While there are issues with all of them the self-archiving option does have potential. The grassroots approach is what historians need to take an active role in fostering. By making their work available to the public, they not only broaden their readership but become agents of change in the world of online education. Instead of allowing large corporations to dominate the field it is possible to reclaim ownership of material that really belongs to everyone- the public for funding it and the historian for broadening the world's knowledge of history (and, therefore, themselves).

Historians can also help to prevent the decay of online materials. As we talked about in a previous class, the roles of historian and archivist were once one and the same. In the digital age we should see the benefits of this model. Projects like the Internet Archive are attempting to save and catalogue all the material to be found on the web before it disappears but their task is ambitious. Ivor Tossell recently reported on the loss of Geocities in his article "On the Web, Forever has a Due Date"
and mentions that the Internet Archive is trying to salvage Geocities material before the sites are permanently erased from the internet. "Companies can promise a great many thing, and I'm willing to believe most of them," he writes. "But they can't promise to be there forever."

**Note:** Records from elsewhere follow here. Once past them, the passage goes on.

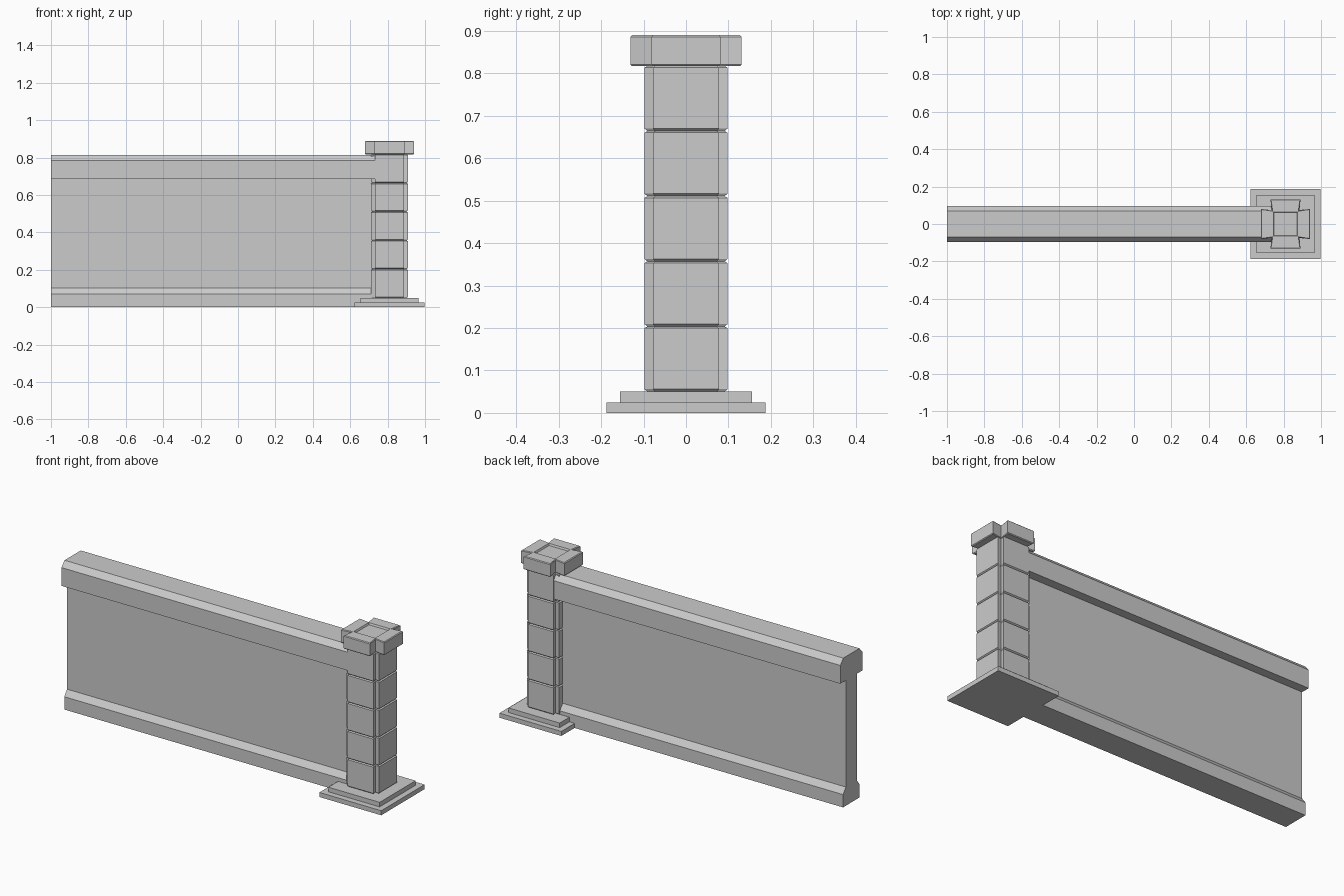
import bpy, bmesh

if "Cube" in bpy.data.objects:
    bpy.data.objects.remove(bpy.data.objects["Cube"])

CX = 0.81  # pillar centre


def finish(name, bm):
    bmesh.ops.recalc_face_normals(bm, faces=bm.faces)
    me = bpy.data.meshes.new(name)
    bm.to_mesh(me)
    bm.free()
    ob = bpy.data.objects.new(name, me)
    bpy.context.collection.objects.link(ob)
    return ob


def loft(name, rings):
    """Skin a list of equal-length vertex rings and close both ends."""
    bm = bmesh.new()
    vs = [[bm.verts.new(p) for p in r] for r in rings]
    n = len(rings[0])
    for a, b in zip(vs, vs[1:]):
        for i in range(n):
            j = (i + 1) % n
            bm.faces.new((a[i], a[j], b[j], b[i]))
    bm.faces.new(vs[0])
    bm.faces.new(vs[-1])
    return finish(name, bm)


def cross_ring(half, out, core, z):
    """Square plan with notched corners: four flared faces around a core."""
    pts, quarter = [], [(half, out), (core, core), (out, half)]
    for _ in range(4):
        pts += [(CX + x, y, z) for x, y in quarter]
        quarter = [(y, -x) for x, y in quarter]
    return pts


def slab(name, half, z0, z1):
    sq = [(-half, -half), (half, -half), (half, half), (-half, half)]
    return loft(name, [[(CX + x, y, z) for x, y in sq] for z in (z0, z1)])


# Wall with chamfered rail and flared foot, extruded along x
side = [(0.072, 0), (0.072, 0.07), (0.048, 0.102), (0.048, 0.685),
        (0.096, 0.685), (0.096, 0.785), (0.07, 0.815)]
profile = side + [(-y, z) for y, z in reversed(side)]
loft("wall", [[(x, y, z) for y, z in profile] for x in (-1, CX)])

# Stepped plinth
slab("plinth_lower", 0.187, 0, 0.025)
slab("plinth_upper", 0.155, 0.025, 0.05)

# Five pillar blocks with bevelled joints
h = 0.1535
for i in range(5):
    z = 0.05 + i * h
    e = 0.006
    full, small = (0.078, 0.098, 0.074), (0.073, 0.091, 0.069)
    loft(f"pillar_block_{i + 1}", [
        cross_ring(*small, z), cross_ring(*full, z + e),
        cross_ring(*full, z + h - e + 0.002), cross_ring(*small, z + h)])

# Pillar cap with flared arms and a recessed square on top
loft("pillar_cap", [
    cross_ring(0.077, 0.127, 0.068, 0.817), cross_ring(0.081, 0.131, 0.071, 0.821),
    cross_ring(0.081, 0.131, 0.071, 0.886), cross_ring(0.077, 0.127, 0.068, 0.89),
    cross_ring(0.055, 0.065, 0.065, 0.89), cross_ring(0.052, 0.061, 0.061, 0.88)])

It is the not-for-profits and committed individuals who will need to pick up the information that companies leave behind as refuse. The practice of History has already changed; our research has been profoundly altered by the availability of primary and secondary source material online. But historians must see that they provide a public service, and in doing that, they must not only take from the web but give to it as well. In practicing and advocating for open access historians can make that connection between past and present all the more meaningful. And in seeing the benefits of the web we may be more aware of the need to preserve the online materials that the corporations like Yahoo! are failing to protect.

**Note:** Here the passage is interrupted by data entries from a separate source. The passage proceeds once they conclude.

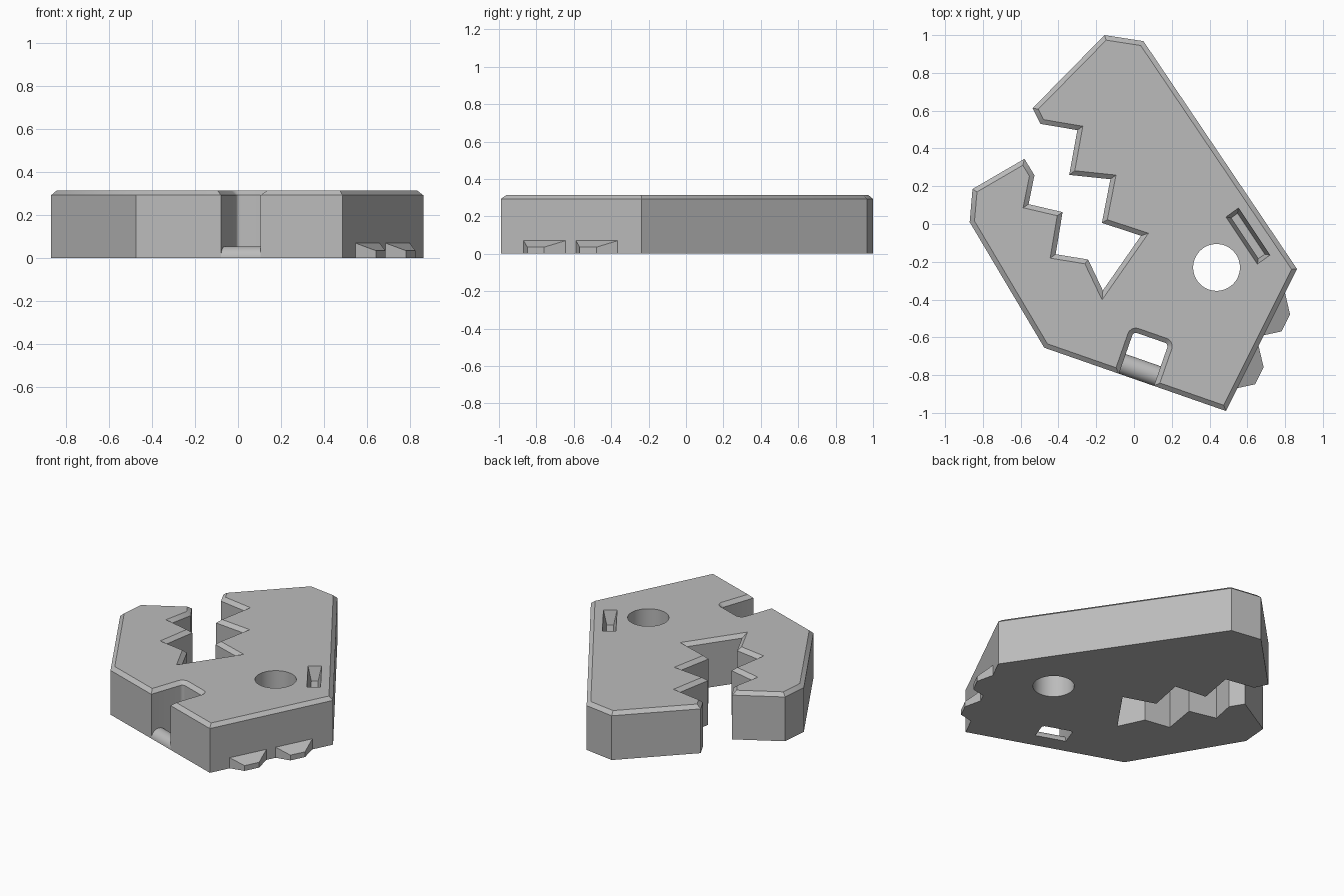
import bpy, bmesh, math
from mathutils import Vector as V

cube = bpy.data.objects.get("Cube")
if cube:
    bpy.data.objects.remove(cube, do_unlink=True)

HEIGHT, CHAMFER, INSET = 0.315, 0.022, 0.025

grey = bpy.data.materials.new("plain_grey")
grey.use_nodes = True
colour = (0.5, 0.5, 0.5, 1)
grey.diffuse_color = colour
grey.node_tree.nodes["Principled BSDF"].inputs["Base Color"].default_value = colour


def inset(points, amount):
    """Mitred inset of a clockwise outline."""
    result = []
    for i, p in enumerate(points):
        a = (p - points[i - 1]).normalized()
        b = (points[(i + 1) % len(points)] - p).normalized()
        na, nb = V((a.y, -a.x)), V((b.y, -b.x))
        result.append(p + (na + nb) * amount / (1 + na.dot(nb)))
    return result


def loft(name, rings):
    """Solid through matching rings of 3D points, capped at both ends."""
    bm = bmesh.new()
    loops = [[bm.verts.new(p) for p in ring] for ring in rings]
    n = len(loops[0])
    for low, high in zip(loops, loops[1:]):
        for i in range(n):
            j = (i + 1) % n
            bm.faces.new((low[i], low[j], high[j], high[i]))
    bm.faces.new(loops[0])
    bm.faces.new(loops[-1])
    bmesh.ops.recalc_face_normals(bm, faces=bm.faces)
    mesh = bpy.data.meshes.new(name)
    bm.to_mesh(mesh)
    bm.free()
    mesh.materials.append(grey)
    obj = bpy.data.objects.new(name, mesh)
    bpy.context.collection.objects.link(obj)
    return obj


def at(points, z):
    return [(p.x, p.y, z) for p in points]


def smooth(obj):
    bpy.ops.object.select_all(action="DESELECT")
    obj.select_set(True)
    bpy.context.view_layer.objects.active = obj
    bpy.ops.object.shade_smooth_by_angle(angle=math.radians(35))


# Front edge frame, used by the notch and its bar
front_right, front_left = V((0.487, -0.99)), V((-0.475, -0.655))
along = (front_right - front_left).normalized()
inward = V((-along.y, along.x))
middle = front_left.lerp(front_right, 0.507)
half, depth, fillet = 0.098, 0.235, 0.02

# Notch outline with rounded inner corners
notch = [middle + along * half]
for side, start in ((1, 0), (-1, 90)):
    centre = middle + along * side * (half - fillet) + inward * (depth - fillet)
    for k in range(5):
        t = math.radians(start + k * 22.5)
        notch.append(centre + (along * math.cos(t) + inward * math.sin(t)) * fillet)
notch.append(middle - along * half)

# Body: back and right outline, notch, left side, then the two toothed jaws
back = [(-0.156, 1.0), (0.05, 0.968), (0.863, -0.238)]
left = [(-0.87, 0.01), (-0.855, 0.185), (-0.58, 0.345), (-0.527, 0.258)]
jaws = [(-0.558, 0.105), (-0.378, 0.063), (-0.415, -0.16), (-0.243, -0.188),
        (-0.165, -0.352), (0.037, -0.062), (-0.17, 0.006), (-0.125, 0.237),
        (-0.343, 0.26), (-0.3, 0.497), (-0.495, 0.53), (-0.537, 0.613)]
outline = [V(p) for p in back] + [front_right] + notch + [front_left]
outline += [V(p) for p in left + jaws]
body = loft("body", [at(outline, 0), at(outline, HEIGHT - CHAMFER),
                     at(inset(outline, INSET), HEIGHT)])

# Cutters: round through hole and tapered slot
circle = [V((0.437, -0.23)) + V((math.cos(t), math.sin(t))) * 0.124
          for t in (math.tau * k / 48 for k in range(48))]
hole = loft("hole_cutter", [at(circle, -0.1), at(circle, 0.5)])
slot_top = [V(p) for p in ((0.487, 0.037), (0.553, 0.085), (0.72, -0.165), (0.653, -0.212))]
slot_low = inset(slot_top, 0.02)
slot = loft("slot_cutter", [at(slot_low, HEIGHT - 0.09), at(slot_top, HEIGHT),
                            at(slot_top, HEIGHT + 0.1)])
for cutter in (hole, slot):
    cut = body.modifiers.new(cutter.name, "BOOLEAN")
    cut.operation, cut.solver, cut.object = "DIFFERENCE", "EXACT", cutter
    bpy.context.view_layer.objects.active = body
    bpy.ops.object.modifier_apply(modifier=cut.name)
    bpy.data.objects.remove(cutter, do_unlink=True)
smooth(body)

# Half-round bar across the notch
radius = 0.055
rings = []
for s in (-1, 1):
    ring = []
    for k in range(17):
        t = math.pi * k / 16
        p = middle + along * s * (half + 0.01) + inward * radius * (1 - math.cos(t))
        ring.append((p.x, p.y, radius * math.sin(t)))
    rings.append(ring)
smooth(loft("notch_bar", rings))

# Two sloped tabs on the right front side
wall_start, wall_end = V(back[2]), front_right
run = (wall_end - wall_start).normalized()
out = V((-run.y, run.x))


def tab_ring(start, length, lean, reach, height):
    a = wall_start + run * start
    plan = [a, a + run * lean + out * reach, a + run * (length - 0.06) + out * reach,
            a + run * length]
    return [at(plan, 0), [(p.x, p.y, h) for p, h in
                          zip(plan, (height, height / 2, height / 2, height))]]


for name, start in (("rear_tab", 0.142), ("front_tab", 0.455)):
    loft(name, tab_ring(start, 0.25, 0.09, 0.075, 0.07))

While the days of card catalogues are gone, the excitement and mystery of the chase has by no means evaporated. For instead of navigating gloomy stacks and hunting down that rare manuscript we are truly weaving a web: making connections to the public and to other scholars, to the primary sources we are working each day to save, to the past that we are seeking to interpret. How we think about ourselves is going to change, as it has changed throughout history with each wave of technical development. Nicholas Carr explains how we use new metaphors to talk about ourselves with the invention of technologies like the clock[3]. It is that shift in thinking that is slowly taking place.

At one point in Possession, Roland says to Maud, "Do you never have the sense that our metaphors eat up our world? I mean of course everything connects and connects- all the time- and I suppose one studies- I study- literature because all these connections seem both endlessly exciting and then in some sense dangerously powerful- as though we held a clue to the true nature of things?"[4]

The internet may seem like the answer to everything but it is only really the beginning of an endless search. We should not fear the loss of authority, for no one historian can have all the answers in light of so much discovery from age to age. The medium will change and so will the metaphors we use to make sense of our place in the world; the internet will be a key player in this shift. But rather than letting it "eat us up" it is possible for historians to take hold of it and use it as sustenance for a long future of endless archives and limitless opportunities.

[1] Roy Rosenzweig, "Can History be Open Source? Wikipedia and the Future of the Past," Journal of American History 93, no. 1 (Jun 2006): 117-146.
[2] Roy Rosenzweig, "The Road to Xanadu: Public and Private Pathways on the History Web,"
Journal of American History 88, no. 2 (Sep 2001): 548-579.
[3] Nicholas Carr, "Is Google Making Us Stupid? What the Internet is Doing to our Brains,"
The Atlantic (July/Aug 2008).
[4] A.S.
Byatt, Possession (London: Vintage Books, 1990), 253.